_Instructions to follow_
Once the line with "bm.faces.new(rings[0])" is found in the data, output it and each following line exactly, up to and including the line with "eye = arc(JX, JU, r, 120, -60, 28)", and nothing before or after.

_Extracted entries_
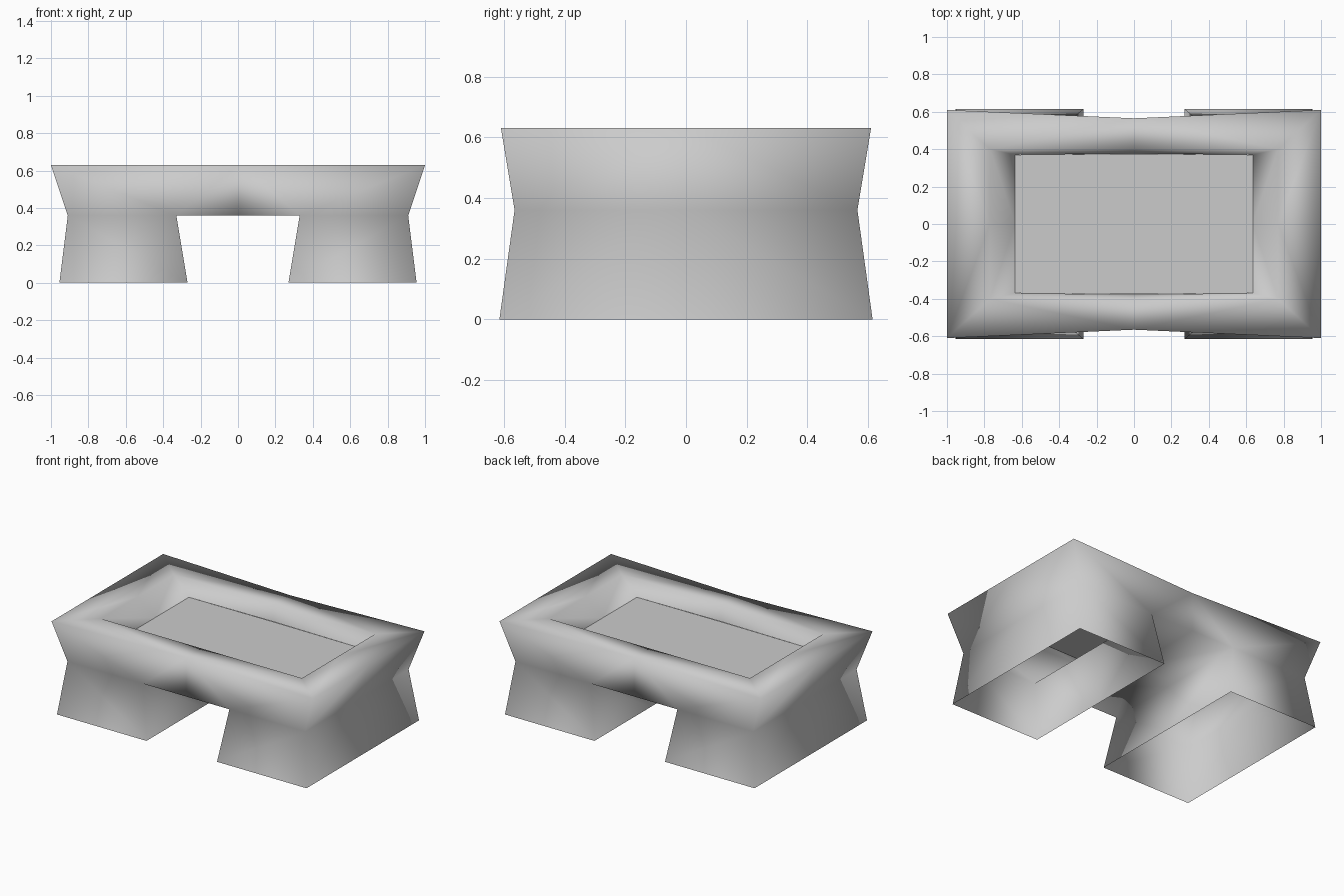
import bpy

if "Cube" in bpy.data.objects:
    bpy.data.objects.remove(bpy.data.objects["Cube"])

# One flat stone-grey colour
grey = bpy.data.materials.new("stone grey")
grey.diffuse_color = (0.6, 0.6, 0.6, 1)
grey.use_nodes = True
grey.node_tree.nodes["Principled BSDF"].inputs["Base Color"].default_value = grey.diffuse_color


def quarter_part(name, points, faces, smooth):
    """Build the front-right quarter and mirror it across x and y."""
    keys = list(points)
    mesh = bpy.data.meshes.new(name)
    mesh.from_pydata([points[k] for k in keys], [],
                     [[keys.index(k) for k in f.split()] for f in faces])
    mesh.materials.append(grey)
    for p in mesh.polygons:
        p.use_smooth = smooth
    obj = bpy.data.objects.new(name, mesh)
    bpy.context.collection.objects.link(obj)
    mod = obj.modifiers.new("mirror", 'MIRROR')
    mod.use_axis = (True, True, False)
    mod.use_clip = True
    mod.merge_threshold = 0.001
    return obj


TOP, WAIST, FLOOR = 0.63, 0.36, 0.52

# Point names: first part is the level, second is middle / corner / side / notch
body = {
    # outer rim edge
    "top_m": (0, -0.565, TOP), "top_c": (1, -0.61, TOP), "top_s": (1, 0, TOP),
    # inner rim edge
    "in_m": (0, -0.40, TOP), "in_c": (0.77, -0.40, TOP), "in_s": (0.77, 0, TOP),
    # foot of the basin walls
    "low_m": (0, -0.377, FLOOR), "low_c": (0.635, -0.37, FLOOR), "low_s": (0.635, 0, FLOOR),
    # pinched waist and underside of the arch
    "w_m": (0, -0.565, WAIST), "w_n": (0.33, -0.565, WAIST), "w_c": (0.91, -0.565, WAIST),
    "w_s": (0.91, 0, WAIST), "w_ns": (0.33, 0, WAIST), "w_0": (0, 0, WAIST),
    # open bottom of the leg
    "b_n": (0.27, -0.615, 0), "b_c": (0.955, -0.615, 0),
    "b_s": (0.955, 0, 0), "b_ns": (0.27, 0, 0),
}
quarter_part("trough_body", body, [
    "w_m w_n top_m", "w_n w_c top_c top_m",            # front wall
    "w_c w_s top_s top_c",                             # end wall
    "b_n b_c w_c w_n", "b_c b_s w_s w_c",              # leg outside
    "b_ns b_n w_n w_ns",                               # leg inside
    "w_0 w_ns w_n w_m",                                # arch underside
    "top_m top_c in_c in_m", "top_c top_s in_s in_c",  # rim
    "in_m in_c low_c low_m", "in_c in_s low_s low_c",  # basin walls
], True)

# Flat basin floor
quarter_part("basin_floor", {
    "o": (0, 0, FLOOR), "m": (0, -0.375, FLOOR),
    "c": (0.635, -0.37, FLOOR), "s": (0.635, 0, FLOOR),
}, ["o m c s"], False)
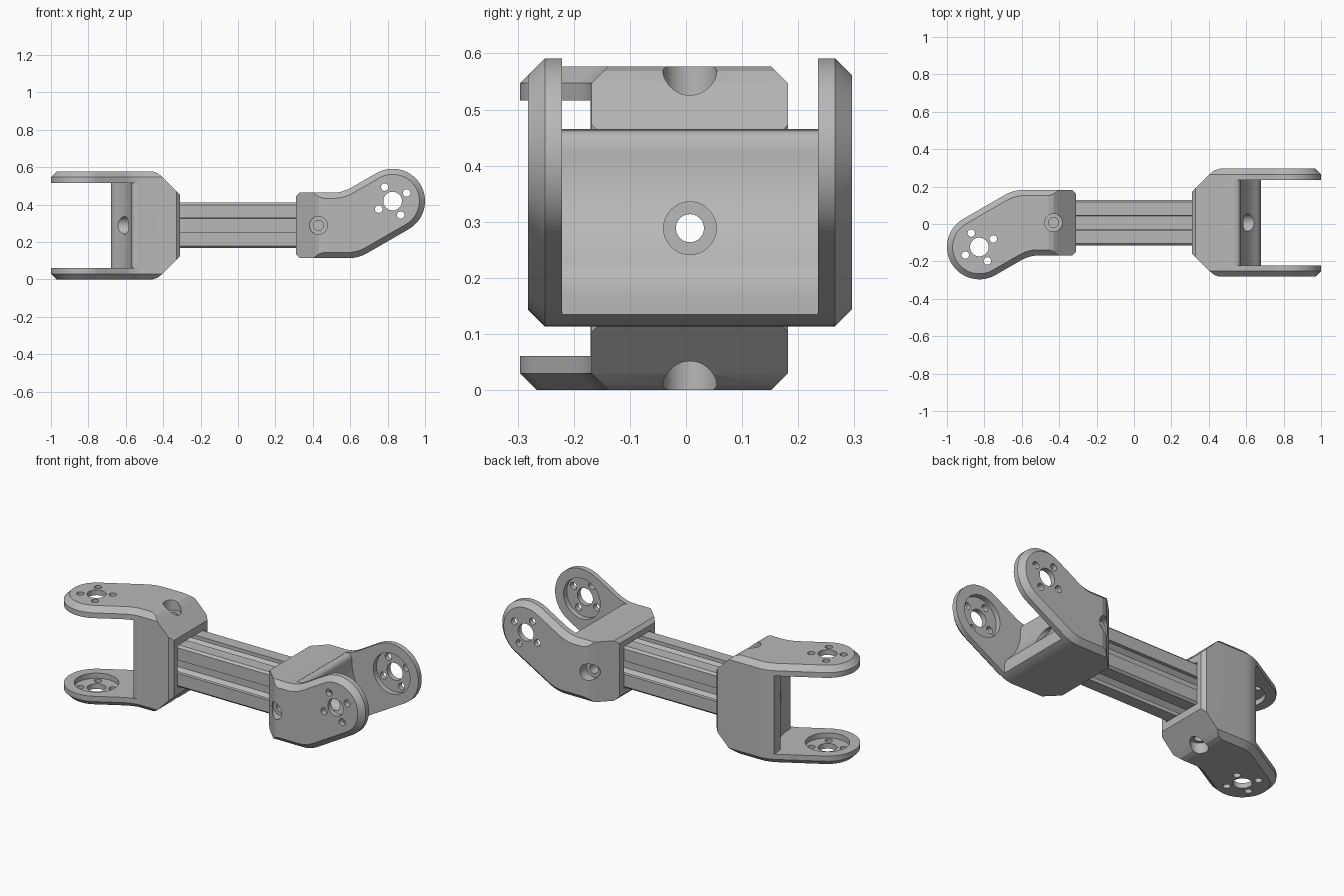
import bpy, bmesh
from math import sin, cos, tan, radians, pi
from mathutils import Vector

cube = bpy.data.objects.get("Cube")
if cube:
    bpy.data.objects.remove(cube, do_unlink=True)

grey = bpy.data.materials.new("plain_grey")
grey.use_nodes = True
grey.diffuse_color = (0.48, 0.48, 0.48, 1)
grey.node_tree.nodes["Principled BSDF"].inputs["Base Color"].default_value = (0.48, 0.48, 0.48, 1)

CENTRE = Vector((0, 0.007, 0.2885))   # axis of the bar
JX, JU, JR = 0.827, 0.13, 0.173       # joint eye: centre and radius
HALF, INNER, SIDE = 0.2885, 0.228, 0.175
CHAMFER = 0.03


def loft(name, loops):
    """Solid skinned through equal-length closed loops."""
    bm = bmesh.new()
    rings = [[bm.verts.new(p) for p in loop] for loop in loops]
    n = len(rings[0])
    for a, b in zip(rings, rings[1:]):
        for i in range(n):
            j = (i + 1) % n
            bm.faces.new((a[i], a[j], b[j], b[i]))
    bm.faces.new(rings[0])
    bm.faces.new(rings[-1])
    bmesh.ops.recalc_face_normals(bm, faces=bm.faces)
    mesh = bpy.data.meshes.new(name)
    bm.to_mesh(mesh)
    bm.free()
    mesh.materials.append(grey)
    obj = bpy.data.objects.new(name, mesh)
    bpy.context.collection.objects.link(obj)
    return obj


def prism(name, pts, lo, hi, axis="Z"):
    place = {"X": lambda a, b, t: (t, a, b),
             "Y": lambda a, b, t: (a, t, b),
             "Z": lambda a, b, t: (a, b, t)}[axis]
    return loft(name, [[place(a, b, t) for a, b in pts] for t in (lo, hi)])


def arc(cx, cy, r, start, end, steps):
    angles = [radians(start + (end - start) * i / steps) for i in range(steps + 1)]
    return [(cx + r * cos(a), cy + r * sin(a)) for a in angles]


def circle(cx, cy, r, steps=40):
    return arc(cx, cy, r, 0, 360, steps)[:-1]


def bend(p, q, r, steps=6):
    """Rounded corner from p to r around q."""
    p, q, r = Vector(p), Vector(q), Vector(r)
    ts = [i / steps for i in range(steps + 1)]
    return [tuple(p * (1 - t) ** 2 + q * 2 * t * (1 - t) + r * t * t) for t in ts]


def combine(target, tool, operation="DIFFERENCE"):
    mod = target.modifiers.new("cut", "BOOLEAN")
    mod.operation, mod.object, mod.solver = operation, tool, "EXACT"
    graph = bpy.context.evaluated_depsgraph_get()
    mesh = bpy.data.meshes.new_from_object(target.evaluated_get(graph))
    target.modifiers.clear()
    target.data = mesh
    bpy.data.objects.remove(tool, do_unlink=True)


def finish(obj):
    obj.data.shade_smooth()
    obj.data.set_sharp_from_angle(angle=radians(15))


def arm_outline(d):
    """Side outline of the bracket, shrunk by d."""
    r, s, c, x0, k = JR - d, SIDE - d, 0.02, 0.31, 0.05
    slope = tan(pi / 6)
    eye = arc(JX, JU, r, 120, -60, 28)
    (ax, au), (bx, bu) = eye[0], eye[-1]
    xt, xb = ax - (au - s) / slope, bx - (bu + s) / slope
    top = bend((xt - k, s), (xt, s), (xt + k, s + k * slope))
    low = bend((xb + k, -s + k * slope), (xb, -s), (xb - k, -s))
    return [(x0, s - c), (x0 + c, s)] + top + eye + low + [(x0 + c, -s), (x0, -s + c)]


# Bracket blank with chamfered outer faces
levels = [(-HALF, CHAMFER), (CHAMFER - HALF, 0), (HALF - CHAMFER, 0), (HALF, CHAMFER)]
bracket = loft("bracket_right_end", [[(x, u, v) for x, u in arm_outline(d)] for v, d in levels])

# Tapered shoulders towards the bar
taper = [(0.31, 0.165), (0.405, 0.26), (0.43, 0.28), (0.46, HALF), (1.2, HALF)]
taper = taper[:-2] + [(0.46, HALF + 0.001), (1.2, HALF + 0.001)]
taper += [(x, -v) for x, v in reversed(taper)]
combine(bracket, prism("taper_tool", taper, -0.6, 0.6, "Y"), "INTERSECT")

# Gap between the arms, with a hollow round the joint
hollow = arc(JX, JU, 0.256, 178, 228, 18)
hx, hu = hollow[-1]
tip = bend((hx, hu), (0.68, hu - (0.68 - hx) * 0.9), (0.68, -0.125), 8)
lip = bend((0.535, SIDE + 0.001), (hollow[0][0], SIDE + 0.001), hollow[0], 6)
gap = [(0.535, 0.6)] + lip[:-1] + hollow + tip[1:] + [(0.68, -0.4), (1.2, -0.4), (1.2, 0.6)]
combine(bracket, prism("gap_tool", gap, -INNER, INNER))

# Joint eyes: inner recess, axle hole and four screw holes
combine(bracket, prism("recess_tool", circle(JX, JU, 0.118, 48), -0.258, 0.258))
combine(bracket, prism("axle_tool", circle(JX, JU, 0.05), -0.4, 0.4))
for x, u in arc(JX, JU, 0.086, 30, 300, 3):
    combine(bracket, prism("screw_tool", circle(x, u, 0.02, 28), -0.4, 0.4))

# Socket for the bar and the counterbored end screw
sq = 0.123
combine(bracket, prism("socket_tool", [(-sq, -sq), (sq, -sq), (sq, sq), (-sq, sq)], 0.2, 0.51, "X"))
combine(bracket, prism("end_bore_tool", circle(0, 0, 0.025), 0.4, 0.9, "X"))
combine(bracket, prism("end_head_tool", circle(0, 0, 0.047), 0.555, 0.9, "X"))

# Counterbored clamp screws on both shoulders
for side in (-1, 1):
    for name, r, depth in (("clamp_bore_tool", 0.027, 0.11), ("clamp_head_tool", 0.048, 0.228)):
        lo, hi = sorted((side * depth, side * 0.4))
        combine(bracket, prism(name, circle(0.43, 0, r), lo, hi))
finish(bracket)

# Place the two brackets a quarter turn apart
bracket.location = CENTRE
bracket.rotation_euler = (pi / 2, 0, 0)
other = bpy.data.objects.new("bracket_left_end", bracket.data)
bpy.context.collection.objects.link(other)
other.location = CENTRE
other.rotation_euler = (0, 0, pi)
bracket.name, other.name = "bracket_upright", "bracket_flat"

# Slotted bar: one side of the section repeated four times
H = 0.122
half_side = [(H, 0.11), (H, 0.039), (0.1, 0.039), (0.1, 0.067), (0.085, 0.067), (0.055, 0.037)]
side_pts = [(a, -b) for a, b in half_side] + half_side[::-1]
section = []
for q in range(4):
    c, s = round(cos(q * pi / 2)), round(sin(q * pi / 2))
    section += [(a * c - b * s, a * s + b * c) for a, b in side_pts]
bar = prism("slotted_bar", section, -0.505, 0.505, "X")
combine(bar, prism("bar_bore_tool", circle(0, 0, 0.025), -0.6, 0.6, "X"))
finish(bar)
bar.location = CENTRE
* * *
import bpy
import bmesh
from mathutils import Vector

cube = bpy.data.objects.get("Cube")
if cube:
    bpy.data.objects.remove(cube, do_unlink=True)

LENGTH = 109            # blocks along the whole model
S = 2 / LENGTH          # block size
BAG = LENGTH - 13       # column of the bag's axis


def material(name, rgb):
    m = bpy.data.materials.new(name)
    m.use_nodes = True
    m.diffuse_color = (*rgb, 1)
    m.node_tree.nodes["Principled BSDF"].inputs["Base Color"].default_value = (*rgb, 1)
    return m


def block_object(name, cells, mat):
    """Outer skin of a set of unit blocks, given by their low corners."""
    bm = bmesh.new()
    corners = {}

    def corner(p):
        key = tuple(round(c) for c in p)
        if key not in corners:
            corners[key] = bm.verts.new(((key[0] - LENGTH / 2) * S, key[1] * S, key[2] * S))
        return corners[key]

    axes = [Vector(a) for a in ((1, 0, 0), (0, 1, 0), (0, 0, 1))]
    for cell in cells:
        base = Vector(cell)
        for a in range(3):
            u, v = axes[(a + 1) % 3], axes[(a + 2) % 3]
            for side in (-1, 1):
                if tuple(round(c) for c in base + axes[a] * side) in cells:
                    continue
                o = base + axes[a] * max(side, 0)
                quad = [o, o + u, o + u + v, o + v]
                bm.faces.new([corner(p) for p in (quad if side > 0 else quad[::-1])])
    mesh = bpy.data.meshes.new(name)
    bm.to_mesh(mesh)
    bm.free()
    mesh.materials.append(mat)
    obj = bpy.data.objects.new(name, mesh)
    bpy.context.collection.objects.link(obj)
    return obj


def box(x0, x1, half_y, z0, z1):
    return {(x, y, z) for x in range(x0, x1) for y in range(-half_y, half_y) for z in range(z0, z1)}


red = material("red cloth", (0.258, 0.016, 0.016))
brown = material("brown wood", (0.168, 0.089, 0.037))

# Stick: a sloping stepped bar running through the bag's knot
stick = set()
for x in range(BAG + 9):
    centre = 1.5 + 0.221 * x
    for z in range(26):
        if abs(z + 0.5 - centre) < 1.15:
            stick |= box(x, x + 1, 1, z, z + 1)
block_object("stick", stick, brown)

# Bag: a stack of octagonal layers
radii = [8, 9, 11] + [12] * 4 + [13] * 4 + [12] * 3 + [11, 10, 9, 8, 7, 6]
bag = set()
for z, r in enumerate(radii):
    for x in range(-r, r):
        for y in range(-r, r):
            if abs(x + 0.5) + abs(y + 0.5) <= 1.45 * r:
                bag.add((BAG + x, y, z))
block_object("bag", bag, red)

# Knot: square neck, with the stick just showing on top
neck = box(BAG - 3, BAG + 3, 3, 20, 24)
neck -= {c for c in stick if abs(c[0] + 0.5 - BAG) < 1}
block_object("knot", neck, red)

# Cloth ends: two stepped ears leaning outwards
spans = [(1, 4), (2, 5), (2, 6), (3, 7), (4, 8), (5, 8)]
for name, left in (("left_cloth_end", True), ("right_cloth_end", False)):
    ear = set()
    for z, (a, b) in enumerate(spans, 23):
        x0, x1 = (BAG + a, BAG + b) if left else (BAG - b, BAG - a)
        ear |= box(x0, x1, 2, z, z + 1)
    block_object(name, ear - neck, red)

_Answer section_
    bm.faces.new(rings[0])
    bm.faces.new(rings[-1])
    bmesh.ops.recalc_face_normals(bm, faces=bm.faces)
    mesh = bpy.data.meshes.new(name)
    bm.to_mesh(mesh)
    bm.free()
    mesh.materials.append(grey)
    obj = bpy.data.objects.new(name, mesh)
    bpy.context.collection.objects.link(obj)
    return obj


def prism(name, pts, lo, hi, axis="Z"):
    place = {"X": lambda a, b, t: (t, a, b),
             "Y": lambda a, b, t: (a, t, b),
             "Z": lambda a, b, t: (a, b, t)}[axis]
    return loft(name, [[place(a, b, t) for a, b in pts] for t in (lo, hi)])


def arc(cx, cy, r, start, end, steps):
    angles = [radians(start + (end - start) * i / steps) for i in range(steps + 1)]
    return [(cx + r * cos(a), cy + r * sin(a)) for a in angles]


def circle(cx, cy, r, steps=40):
    return arc(cx, cy, r, 0, 360, steps)[:-1]


def bend(p, q, r, steps=6):
    """Rounded corner from p to r around q."""
    p, q, r = Vector(p), Vector(q), Vector(r)
    ts = [i / steps for i in range(steps + 1)]
    return [tuple(p * (1 - t) ** 2 + q * 2 * t * (1 - t) + r * t * t) for t in ts]


def combine(target, tool, operation="DIFFERENCE"):
    mod = target.modifiers.new("cut", "BOOLEAN")
    mod.operation, mod.object, mod.solver = operation, tool, "EXACT"
    graph = bpy.context.evaluated_depsgraph_get()
    mesh = bpy.data.meshes.new_from_object(target.evaluated_get(graph))
    target.modifiers.clear()
    target.data = mesh
    bpy.data.objects.remove(tool, do_unlink=True)


def finish(obj):
    obj.data.shade_smooth()
    obj.data.set_sharp_from_angle(angle=radians(15))


def arm_outline(d):
    """Side outline of the bracket, shrunk by d."""
    r, s, c, x0, k = JR - d, SIDE - d, 0.02, 0.31, 0.05
    slope = tan(pi / 6)
    eye = arc(JX, JU, r, 120, -60, 28)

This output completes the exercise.